• _Exercise objective_: Would you reproduce, word for word, only the lines running from the top of the data through the line containing "const glass = material(0x3f7396);", and none of the pictures?

[Collected data entries]
Content starts

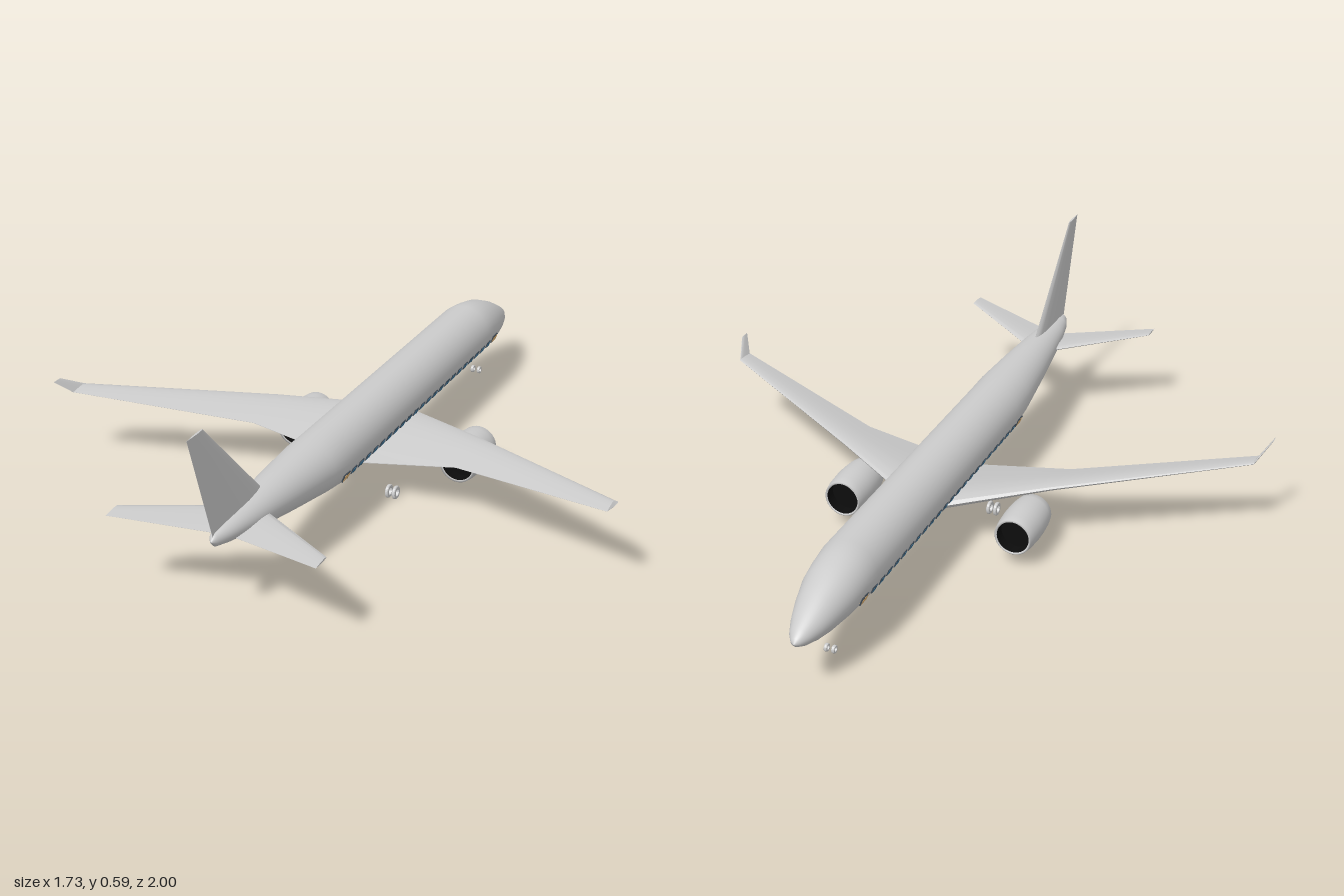
import * as THREE from 'three';
import { toCreasedNormals } from 'three/addons/utils/BufferGeometryUtils.js';

const material = (color = 0xcccccc, side = THREE.FrontSide) => new THREE.MeshStandardMaterial({ color, side });
const grey = material();
const glass = material(0x3f7396);
const doorPaint = material(0xe6b87a);
const frameDark = material(0x3c4650);
const black = material(0x0c0c0c, THREE.DoubleSide);

// Skin a list of closed rings of points, with end caps and outward faces
function loft(rings) {
  const n = rings[0].length;
  const points = rings.flat();
  const faces = [];
  for (let r = 0; r < rings.length - 1; r++) {
    for (let i = 0; i < n; i++) {
      const a = r * n + i, b = r * n + (i + 1) % n;
      faces.push([a, b, b + n], [a, b + n, a + n]);
    }
  }
  const last = (rings.length - 1) * n;
  for (let i = 1; i < n - 1; i++) faces.push([0, i + 1, i], [last, last + i, last + i + 1]);
  // A negative enclosed volume means the faces point inward
  const cross = new THREE.Vector3();
  const volume = faces.reduce((sum, [a, b, c]) =>
    sum + points[a].dot(cross.crossVectors(points[b], points[c])), 0);
  if (volume < 0) faces.forEach((f) => f.reverse());
  const geometry = new THREE.BufferGeometry().setFromPoints(points);
  geometry.setIndex(faces.flat());
  geometry.computeVertexNormals();
  return geometry;
}

// Chord fraction and half thickness around an aerofoil, from the nose over the top and back below
const FOIL = [[0, 0], [0.03, 0.45], [0.12, 0.8], [0.3, 1], [0.55, 0.8], [0.8, 0.38], [1, 0.04],
  [1, -0.04], [0.8, -0.38], [0.55, -0.8], [0.3, -1], [0.12, -0.8], [0.03, -0.45]];

// Section: leading edge, trailing edge, thickness, thickness direction
function foilRing([lead, trail, thick, dir], side) {
  const a = new THREE.Vector3(...lead), b = new THREE.Vector3(...trail);
  const up = new THREE.Vector3(...dir).normalize();
  return FOIL.map(([t, h]) => {
    const p = a.clone().lerp(b, t).addScaledVector(up, h * thick / 2);
    p.x *= side;
    return p;
  });
}

function surface(name, sections, side = 1) {
  const geometry = loft(sections.map((s) => foilRing(s, side)));
  const mesh = new THREE.Mesh(toCreasedNormals(geometry, 0.6), grey);
  mesh.name = name;
  return mesh;
}

// Fuselage stations: z, bottom y, top y, half width
const STATIONS = [
  [-1, 0.169, 0.173, 0.002], [-0.992, 0.16, 0.185, 0.014], [-0.97, 0.15, 0.202, 0.029],
  [-0.93, 0.14, 0.225, 0.046], [-0.88, 0.133, 0.252, 0.061], [-0.81, 0.13, 0.282, 0.077],
  [-0.75, 0.129, 0.296, 0.083], [-0.69, 0.128, 0.305, 0.087], [0.29, 0.129, 0.305, 0.087],
  [0.38, 0.144, 0.305, 0.086], [0.54, 0.171, 0.303, 0.071], [0.66, 0.193, 0.299, 0.058],
  [0.78, 0.217, 0.291, 0.043], [0.85, 0.231, 0.284, 0.029], [0.89, 0.24, 0.277, 0.014],
  [0.905, 0.256, 0.262, 0.003]];

function fuselage() {
  const rings = STATIONS.map(([z, low, high, w]) => Array.from({ length: 40 }, (_, i) => {
    const a = i / 40 * Math.PI * 2;
    return new THREE.Vector3(w * Math.cos(a), (low + high) / 2 + (high - low) / 2 * Math.sin(a), z);
  }));
  const mesh = new THREE.Mesh(loft(rings), grey);
  mesh.name = 'fuselage';
  return mesh;
}

// Framed panel lying on the sloping side wall
function panel(name, x, z, side, width, height, paint) {
  const group = new THREE.Group();
  const frame = new THREE.Mesh(new THREE.BoxGeometry(0.004, height, width), frameDark);
  const pane = new THREE.Mesh(new THREE.BoxGeometry(0.005, height - 0.004, width - 0.004), paint);
  frame.name = 'frame';
  pane.name = 'pane';
  group.add(frame, pane);
  group.position.set(side * x, 0.183, z);
  group.rotation.z = -side * 0.38;
  group.name = name;
  return group;
}

function engine(side) {
  const group = new THREE.Group();
  // Outer barrel with rounded lips
  const shell = [[0.048, -0.078], [0.051, -0.083], [0.055, -0.08], [0.059, -0.055], [0.0615, -0.01],
    [0.061, 0.025], [0.058, 0.06], [0.054, 0.083], [0.048, 0.081]];
  const barrel = new THREE.Mesh(
    new THREE.LatheGeometry(shell.map(([r, h]) => new THREE.Vector2(r, h)), 36), grey);
  barrel.name = 'nacelle';
  // Dark duct, closed in the middle
  const duct = new THREE.Mesh(new THREE.CylinderGeometry(0.048, 0.048, 0.16, 36, 1, true), black);
  duct.name = 'duct';
  const fan = new THREE.Mesh(new THREE.CylinderGeometry(0.048, 0.048, 0.09, 36), black);
  fan.name = 'fan';
  group.add(barrel, duct, fan);
  group.rotation.x = Math.PI / 2;
  group.position.set(side * 0.267, 0.1, -0.118);
  group.name = 'engine';
  return group;
}

// Open ring wheel turning about x
function wheel(name, x, y, z, radius, width) {
  const r = radius * 0.55, w = width / 2;
  const profile = [[r, -w], [radius * 0.9, -w], [radius, -w * 0.6], [radius, w * 0.6],
    [radius * 0.9, w], [r, w], [r, -w]].map((p) => new THREE.Vector2(...p));
  const geometry = toCreasedNormals(new THREE.LatheGeometry(profile, 24), 0.5);
  const mesh = new THREE.Mesh(geometry, grey);
  mesh.rotation.z = Math.PI / 2;
  mesh.position.set(x, y, z);
  mesh.name = name;
  return mesh;
}

const UP = [0, 1, 0];
const WING = [
  [[0, 0.147, -0.234], [0, 0.118, 0.11], 0.055, UP],
  [[0.325, 0.194, -0.055], [0.325, 0.174, 0.11], 0.024, UP],
  [[0.833, 0.246, 0.224], [0.833, 0.243, 0.286], 0.007, [-0.3, 1, 0]],
  [[0.866, 0.288, 0.3], [0.866, 0.288, 0.333], 0.003, [-0.8, 0.6, 0]]];
const TAILPLANE = [
  [[0, 0.243, 0.655], [0, 0.237, 0.82], 0.018, UP],
  [[0.305, 0.272, 0.862], [0.305, 0.27, 0.92], 0.005, UP]];
const FIN = [
  [[0, 0.27, 0.622], [0, 0.27, 0.897], 0.02, [1, 0, 0]],
  [[0, 0.587, 0.925], [0, 0.587, 1], 0.006, [1, 0, 0]]];

export function createModel() {
  const model = new THREE.Group();
  model.name = 'airliner';
  model.add(fuselage(), surface('tailFin', FIN));
  for (const side of [1, -1]) {
    const label = side > 0 ? 'left' : 'right';
    model.add(surface(label + 'Wing', WING, side), surface(label + 'Tailplane', TAILPLANE, side), engine(side));
    // Window row with a door at each end
    for (let i = 0; i < 22; i++) {
      model.add(panel('window', 0.0805, 0.26 - i * 0.0458, side, 0.026, 0.019, glass));
    }
    model.add(panel('rearDoor', 0.0805, 0.308, side, 0.036, 0.024, doorPaint));
    model.add(panel('frontDoor', 0.0785, -0.758, side, 0.036, 0.024, doorPaint));
    // Landing wheels
    for (const x of [0.093, 0.115]) model.add(wheel('mainWheel', side * x, 0.02, 0.056, 0.02, 0.01));
    model.add(wheel('noseWheel', side * 0.011, 0.037, -0.805, 0.0115, 0.009));
  }
  return model;
}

Content ends

• _Solution to this exercise_:
import * as THREE from 'three';
import { toCreasedNormals } from 'three/addons/utils/BufferGeometryUtils.js';

const material = (color = 0xcccccc, side = THREE.FrontSide) => new THREE.MeshStandardMaterial({ color, side });
const grey = material();
const glass = material(0x3f7396);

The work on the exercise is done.